▶ _TASK PROMPT_
Only the lines from the one containing "# Anchor windlass" through the last line below should be written out, exactly and with both ends kept.

Stored data entries:
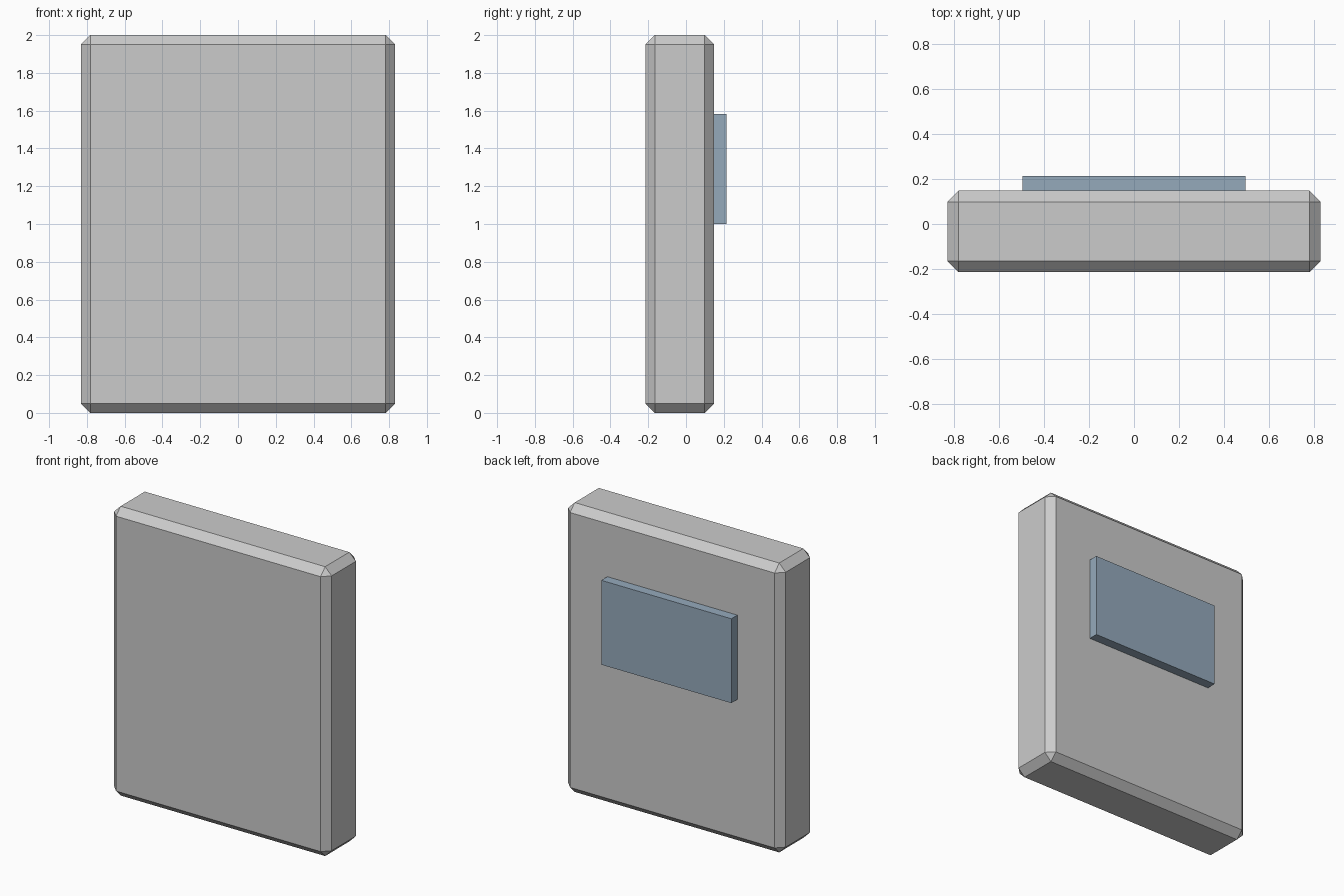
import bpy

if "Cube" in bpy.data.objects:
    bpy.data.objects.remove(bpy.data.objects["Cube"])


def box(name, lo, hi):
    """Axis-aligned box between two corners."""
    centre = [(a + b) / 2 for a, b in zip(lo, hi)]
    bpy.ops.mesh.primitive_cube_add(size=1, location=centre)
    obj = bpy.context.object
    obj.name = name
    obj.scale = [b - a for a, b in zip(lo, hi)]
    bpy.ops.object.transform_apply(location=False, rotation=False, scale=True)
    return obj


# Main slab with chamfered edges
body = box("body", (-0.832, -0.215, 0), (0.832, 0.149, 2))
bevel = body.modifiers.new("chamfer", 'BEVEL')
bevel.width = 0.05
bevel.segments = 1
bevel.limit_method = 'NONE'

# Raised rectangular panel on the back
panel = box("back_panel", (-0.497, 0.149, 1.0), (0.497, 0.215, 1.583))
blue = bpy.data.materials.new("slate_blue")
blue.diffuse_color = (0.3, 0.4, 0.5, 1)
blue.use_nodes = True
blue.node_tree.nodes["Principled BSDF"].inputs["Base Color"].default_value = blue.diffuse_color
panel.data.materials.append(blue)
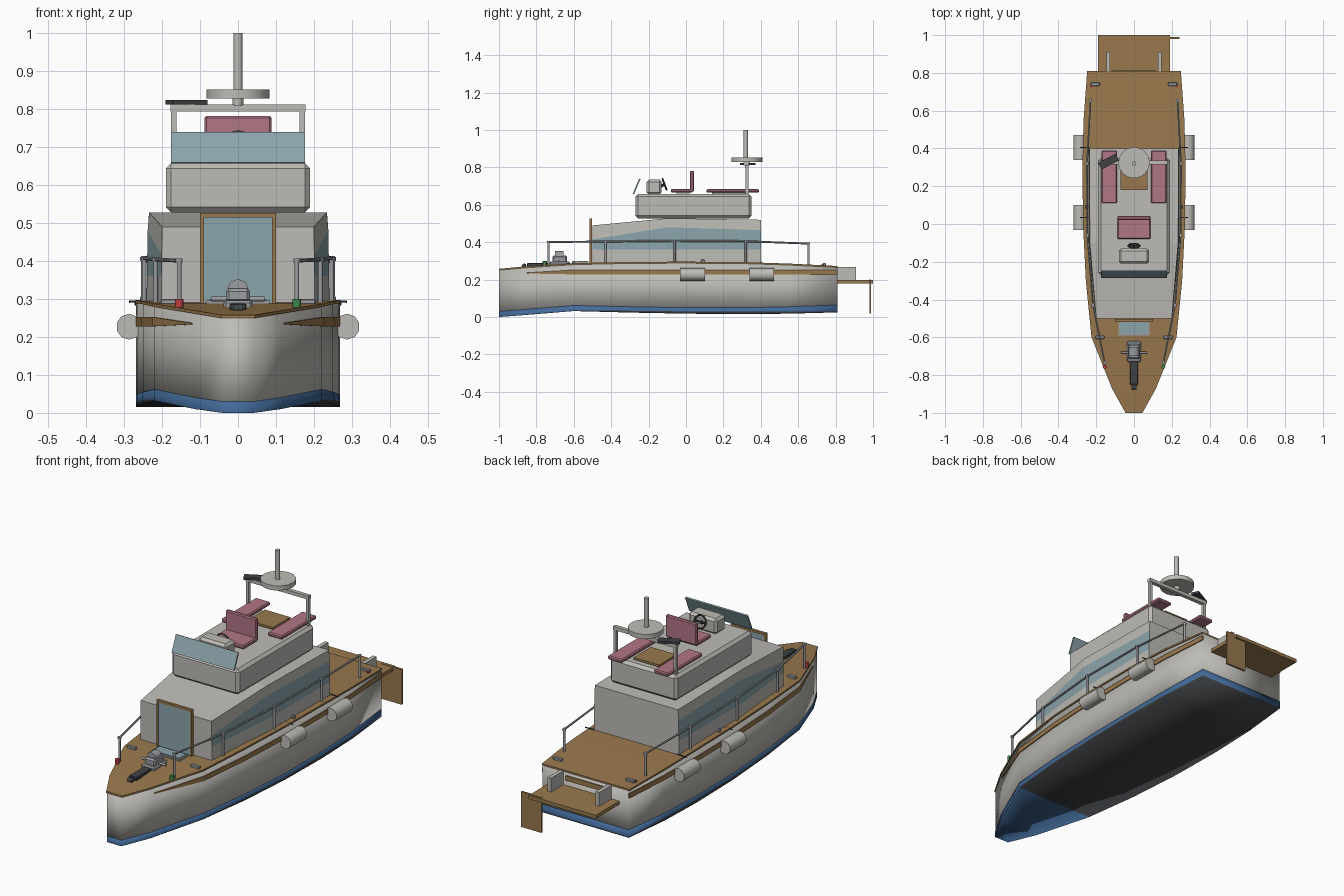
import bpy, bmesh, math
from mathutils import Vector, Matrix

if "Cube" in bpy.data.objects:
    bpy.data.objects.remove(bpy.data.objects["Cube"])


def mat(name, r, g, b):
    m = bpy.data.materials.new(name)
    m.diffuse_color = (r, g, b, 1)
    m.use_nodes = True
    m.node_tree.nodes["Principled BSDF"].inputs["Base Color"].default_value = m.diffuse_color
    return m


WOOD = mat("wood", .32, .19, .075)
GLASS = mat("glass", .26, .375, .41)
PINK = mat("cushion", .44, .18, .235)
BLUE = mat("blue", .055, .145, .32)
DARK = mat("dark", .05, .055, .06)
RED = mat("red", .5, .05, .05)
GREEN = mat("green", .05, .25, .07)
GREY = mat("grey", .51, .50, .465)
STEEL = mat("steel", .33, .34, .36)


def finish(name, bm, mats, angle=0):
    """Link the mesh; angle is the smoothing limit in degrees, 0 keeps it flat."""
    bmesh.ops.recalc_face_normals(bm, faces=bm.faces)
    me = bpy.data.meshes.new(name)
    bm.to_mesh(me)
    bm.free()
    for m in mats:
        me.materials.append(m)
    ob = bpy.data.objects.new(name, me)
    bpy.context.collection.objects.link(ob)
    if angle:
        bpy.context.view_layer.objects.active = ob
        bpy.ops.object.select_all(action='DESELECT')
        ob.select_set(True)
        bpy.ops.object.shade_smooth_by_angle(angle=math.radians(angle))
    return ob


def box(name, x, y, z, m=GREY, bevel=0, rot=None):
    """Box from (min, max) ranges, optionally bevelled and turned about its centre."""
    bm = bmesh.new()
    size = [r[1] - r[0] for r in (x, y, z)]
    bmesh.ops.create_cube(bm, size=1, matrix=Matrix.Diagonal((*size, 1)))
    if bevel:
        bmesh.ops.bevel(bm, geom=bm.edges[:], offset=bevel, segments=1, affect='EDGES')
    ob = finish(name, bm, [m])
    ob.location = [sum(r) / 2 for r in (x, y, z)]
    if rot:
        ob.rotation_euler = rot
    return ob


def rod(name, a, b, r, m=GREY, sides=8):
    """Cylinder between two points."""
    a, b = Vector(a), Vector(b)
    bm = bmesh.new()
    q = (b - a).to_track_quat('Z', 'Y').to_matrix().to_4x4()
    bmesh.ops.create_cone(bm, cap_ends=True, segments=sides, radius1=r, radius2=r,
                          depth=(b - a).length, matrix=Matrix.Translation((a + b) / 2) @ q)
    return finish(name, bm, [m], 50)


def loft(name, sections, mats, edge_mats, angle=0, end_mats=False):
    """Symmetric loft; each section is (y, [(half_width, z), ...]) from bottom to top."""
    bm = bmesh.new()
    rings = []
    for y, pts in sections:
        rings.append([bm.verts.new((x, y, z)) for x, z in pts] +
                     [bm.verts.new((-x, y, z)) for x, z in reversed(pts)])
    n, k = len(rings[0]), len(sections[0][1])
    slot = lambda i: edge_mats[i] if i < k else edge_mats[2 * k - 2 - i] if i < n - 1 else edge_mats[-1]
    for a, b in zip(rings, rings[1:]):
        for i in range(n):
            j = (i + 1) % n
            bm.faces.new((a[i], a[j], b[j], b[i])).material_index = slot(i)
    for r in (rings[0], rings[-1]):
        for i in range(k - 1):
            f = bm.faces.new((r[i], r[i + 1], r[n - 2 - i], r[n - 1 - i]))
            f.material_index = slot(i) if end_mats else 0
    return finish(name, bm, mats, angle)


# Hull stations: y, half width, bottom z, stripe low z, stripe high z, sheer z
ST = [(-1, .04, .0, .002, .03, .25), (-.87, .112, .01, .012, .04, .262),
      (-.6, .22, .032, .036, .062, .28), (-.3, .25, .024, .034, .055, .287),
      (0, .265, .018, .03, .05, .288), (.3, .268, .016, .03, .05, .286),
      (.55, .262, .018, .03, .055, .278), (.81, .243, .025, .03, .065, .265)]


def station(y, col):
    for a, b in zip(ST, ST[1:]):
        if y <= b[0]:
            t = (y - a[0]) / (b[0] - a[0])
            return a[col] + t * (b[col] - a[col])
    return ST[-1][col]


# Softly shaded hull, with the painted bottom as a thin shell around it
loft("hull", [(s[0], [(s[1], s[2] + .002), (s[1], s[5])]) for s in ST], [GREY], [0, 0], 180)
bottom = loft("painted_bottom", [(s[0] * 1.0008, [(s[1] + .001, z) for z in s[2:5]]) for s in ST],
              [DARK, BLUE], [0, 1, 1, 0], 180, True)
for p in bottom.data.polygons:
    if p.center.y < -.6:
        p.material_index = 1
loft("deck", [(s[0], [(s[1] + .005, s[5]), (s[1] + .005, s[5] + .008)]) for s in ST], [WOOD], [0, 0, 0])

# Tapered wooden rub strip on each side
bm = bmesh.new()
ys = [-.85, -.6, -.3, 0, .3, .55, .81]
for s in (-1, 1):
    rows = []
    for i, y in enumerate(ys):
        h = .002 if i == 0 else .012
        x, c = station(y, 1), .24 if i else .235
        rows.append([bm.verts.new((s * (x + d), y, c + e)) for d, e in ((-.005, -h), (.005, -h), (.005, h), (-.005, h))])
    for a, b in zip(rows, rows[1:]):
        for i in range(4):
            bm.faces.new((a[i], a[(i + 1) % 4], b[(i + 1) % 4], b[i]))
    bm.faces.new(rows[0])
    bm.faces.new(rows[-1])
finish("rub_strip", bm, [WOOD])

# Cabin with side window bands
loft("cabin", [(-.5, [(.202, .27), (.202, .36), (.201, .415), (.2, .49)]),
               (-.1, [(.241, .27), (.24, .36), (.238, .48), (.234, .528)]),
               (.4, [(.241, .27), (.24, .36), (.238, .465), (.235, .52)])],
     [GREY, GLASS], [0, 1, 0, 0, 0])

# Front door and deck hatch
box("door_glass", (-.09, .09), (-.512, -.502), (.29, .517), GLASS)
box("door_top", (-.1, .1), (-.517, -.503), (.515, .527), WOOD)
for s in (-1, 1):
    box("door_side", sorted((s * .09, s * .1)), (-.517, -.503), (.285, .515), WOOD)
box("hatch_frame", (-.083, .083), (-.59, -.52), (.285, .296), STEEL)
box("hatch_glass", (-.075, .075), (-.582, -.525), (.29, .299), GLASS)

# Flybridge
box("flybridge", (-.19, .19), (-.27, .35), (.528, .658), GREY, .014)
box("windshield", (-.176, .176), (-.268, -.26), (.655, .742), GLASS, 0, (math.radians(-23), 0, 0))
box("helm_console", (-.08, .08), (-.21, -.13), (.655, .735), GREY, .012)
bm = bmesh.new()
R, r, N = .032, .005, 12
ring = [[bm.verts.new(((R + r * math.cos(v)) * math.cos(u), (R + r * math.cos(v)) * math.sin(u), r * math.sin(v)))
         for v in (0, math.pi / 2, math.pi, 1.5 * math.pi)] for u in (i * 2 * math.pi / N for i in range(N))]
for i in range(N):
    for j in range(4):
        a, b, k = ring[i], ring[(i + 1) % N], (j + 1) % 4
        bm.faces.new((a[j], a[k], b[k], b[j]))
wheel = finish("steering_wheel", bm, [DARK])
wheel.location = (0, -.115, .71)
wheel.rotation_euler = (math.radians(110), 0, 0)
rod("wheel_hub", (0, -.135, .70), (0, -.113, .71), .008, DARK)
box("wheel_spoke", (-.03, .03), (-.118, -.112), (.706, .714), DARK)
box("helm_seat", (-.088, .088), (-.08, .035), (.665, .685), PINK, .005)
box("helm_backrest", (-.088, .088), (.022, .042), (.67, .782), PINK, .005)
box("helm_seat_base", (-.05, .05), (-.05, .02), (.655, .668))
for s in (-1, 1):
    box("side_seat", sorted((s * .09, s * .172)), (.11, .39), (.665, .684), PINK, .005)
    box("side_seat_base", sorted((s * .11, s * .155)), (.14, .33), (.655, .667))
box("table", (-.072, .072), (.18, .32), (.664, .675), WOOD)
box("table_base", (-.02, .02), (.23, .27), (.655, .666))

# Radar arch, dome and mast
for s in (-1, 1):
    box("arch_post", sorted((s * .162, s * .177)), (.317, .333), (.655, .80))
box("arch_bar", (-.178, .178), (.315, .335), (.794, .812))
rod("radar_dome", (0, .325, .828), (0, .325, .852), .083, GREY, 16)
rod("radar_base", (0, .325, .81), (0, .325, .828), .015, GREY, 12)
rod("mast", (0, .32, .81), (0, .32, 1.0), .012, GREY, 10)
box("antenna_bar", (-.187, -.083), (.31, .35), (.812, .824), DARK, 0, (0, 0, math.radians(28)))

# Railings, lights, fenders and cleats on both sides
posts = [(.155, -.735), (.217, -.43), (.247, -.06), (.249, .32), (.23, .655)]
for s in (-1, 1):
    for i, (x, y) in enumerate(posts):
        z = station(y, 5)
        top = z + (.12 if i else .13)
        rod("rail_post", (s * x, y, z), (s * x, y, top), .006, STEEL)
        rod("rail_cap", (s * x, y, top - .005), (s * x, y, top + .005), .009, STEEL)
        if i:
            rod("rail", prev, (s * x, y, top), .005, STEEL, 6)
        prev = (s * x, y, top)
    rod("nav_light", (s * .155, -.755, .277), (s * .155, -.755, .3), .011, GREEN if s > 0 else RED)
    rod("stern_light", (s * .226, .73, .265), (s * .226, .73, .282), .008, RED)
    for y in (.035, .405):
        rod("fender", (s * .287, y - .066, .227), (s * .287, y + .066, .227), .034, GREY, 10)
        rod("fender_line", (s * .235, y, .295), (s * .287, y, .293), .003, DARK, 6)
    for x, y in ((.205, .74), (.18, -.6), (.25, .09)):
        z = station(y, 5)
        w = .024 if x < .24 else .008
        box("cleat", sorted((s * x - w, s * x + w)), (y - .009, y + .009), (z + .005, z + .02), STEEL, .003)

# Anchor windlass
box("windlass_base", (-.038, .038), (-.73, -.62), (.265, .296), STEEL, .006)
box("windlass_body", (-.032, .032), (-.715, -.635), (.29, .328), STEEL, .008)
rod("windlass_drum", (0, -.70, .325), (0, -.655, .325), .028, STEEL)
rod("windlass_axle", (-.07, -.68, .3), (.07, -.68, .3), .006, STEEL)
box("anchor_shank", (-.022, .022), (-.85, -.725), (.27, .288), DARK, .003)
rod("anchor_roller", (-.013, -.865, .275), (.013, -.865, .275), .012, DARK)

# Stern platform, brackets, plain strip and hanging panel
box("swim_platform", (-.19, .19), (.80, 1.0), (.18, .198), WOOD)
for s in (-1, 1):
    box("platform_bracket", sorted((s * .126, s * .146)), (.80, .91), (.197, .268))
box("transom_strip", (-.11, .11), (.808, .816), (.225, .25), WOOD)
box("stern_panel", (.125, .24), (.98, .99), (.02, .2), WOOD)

▶ _TASK SOLUTION_
# Anchor windlass
box("windlass_base", (-.038, .038), (-.73, -.62), (.265, .296), STEEL, .006)
box("windlass_body", (-.032, .032), (-.715, -.635), (.29, .328), STEEL, .008)
rod("windlass_drum", (0, -.70, .325), (0, -.655, .325), .028, STEEL)
rod("windlass_axle", (-.07, -.68, .3), (.07, -.68, .3), .006, STEEL)
box("anchor_shank", (-.022, .022), (-.85, -.725), (.27, .288), DARK, .003)
rod("anchor_roller", (-.013, -.865, .275), (.013, -.865, .275), .012, DARK)

# Stern platform, brackets, plain strip and hanging panel
box("swim_platform", (-.19, .19), (.80, 1.0), (.18, .198), WOOD)
for s in (-1, 1):
    box("platform_bracket", sorted((s * .126, s * .146)), (.80, .91), (.197, .268))
box("transom_strip", (-.11, .11), (.808, .816), (.225, .25), WOOD)
box("stern_panel", (.125, .24), (.98, .99), (.02, .2), WOOD)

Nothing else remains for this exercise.